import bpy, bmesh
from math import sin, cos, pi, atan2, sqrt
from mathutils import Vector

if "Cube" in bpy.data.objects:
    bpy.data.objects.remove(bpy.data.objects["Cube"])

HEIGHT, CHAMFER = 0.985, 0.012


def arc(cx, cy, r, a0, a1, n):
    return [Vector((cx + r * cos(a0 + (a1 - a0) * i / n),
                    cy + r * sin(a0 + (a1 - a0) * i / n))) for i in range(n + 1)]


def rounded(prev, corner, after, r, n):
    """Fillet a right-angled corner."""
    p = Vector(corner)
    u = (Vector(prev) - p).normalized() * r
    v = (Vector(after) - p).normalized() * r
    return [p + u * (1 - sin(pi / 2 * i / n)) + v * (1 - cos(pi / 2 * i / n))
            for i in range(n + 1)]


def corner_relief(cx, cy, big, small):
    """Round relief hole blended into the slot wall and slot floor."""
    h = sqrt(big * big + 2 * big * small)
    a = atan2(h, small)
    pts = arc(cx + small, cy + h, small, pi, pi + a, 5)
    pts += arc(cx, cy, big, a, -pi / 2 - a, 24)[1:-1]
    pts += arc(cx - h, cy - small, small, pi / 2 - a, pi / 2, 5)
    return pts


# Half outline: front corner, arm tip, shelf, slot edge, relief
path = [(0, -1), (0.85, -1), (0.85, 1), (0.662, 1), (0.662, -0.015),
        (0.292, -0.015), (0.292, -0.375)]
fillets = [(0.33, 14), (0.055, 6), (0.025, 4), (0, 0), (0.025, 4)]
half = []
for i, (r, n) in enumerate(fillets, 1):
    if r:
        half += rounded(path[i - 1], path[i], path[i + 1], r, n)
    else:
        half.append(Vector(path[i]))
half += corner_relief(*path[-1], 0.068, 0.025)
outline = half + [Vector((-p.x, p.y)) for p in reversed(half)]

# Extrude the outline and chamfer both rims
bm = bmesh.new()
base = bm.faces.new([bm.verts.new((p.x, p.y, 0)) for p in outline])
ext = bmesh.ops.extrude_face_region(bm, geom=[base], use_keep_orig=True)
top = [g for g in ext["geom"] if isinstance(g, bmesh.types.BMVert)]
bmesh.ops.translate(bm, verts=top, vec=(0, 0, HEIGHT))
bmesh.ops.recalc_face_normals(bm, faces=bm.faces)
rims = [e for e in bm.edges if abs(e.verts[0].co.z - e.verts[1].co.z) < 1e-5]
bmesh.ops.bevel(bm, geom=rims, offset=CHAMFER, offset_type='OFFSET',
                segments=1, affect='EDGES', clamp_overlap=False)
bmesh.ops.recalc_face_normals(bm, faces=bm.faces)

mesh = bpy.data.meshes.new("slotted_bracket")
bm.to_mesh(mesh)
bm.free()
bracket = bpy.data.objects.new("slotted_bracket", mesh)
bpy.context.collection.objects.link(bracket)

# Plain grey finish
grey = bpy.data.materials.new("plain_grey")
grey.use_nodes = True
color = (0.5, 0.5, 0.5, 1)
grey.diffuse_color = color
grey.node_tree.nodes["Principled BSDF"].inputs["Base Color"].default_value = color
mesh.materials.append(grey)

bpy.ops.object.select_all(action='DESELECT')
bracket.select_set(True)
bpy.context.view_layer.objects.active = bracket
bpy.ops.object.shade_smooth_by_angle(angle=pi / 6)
◆ ◆ ◆ ◆ ◆
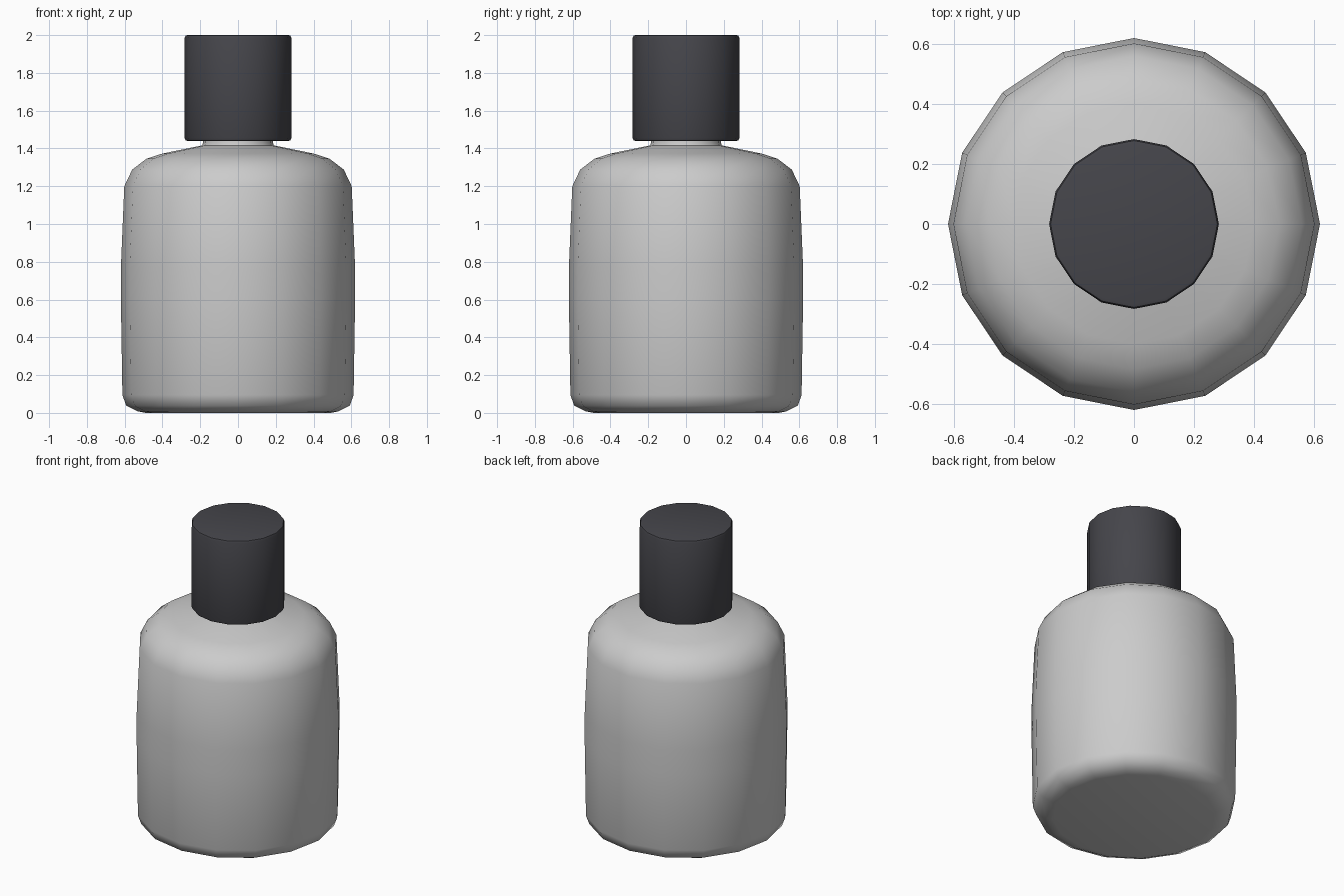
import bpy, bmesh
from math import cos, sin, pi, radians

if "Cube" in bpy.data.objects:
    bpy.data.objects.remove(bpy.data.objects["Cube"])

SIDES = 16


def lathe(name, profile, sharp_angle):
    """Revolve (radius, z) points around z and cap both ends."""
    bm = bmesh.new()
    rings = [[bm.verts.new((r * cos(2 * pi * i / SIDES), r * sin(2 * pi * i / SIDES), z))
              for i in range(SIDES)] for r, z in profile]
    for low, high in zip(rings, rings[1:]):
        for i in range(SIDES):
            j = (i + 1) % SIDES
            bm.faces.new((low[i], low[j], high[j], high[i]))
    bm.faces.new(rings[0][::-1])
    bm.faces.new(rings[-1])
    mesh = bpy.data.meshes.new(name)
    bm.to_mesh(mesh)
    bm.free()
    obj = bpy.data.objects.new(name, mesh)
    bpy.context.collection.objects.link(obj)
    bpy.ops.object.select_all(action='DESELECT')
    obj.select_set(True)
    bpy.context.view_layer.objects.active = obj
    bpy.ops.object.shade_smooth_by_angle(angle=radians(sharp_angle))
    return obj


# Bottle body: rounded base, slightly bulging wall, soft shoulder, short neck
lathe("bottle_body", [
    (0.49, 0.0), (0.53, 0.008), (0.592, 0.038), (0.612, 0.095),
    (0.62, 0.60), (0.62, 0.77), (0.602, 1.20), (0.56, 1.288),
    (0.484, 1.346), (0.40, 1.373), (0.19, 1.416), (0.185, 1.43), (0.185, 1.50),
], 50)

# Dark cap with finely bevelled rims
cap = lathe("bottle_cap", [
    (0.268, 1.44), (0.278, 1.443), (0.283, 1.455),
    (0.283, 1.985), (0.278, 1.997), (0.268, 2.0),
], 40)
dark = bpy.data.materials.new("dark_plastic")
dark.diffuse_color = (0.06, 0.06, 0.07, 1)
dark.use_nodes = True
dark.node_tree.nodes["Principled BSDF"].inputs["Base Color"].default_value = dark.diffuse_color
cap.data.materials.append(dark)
◆ ◆ ◆ ◆ ◆
» EXERCISE DESCRIPTION: Show all lines above containing "Vector".

» TASK RESULT:
from mathutils import Vector
    return [Vector((cx + r * cos(a0 + (a1 - a0) * i / n),
    p = Vector(corner)
    u = (Vector(prev) - p).normalized() * r
    v = (Vector(after) - p).normalized() * r
        half.append(Vector(path[i]))
outline = half + [Vector((-p.x, p.y)) for p in reversed(half)]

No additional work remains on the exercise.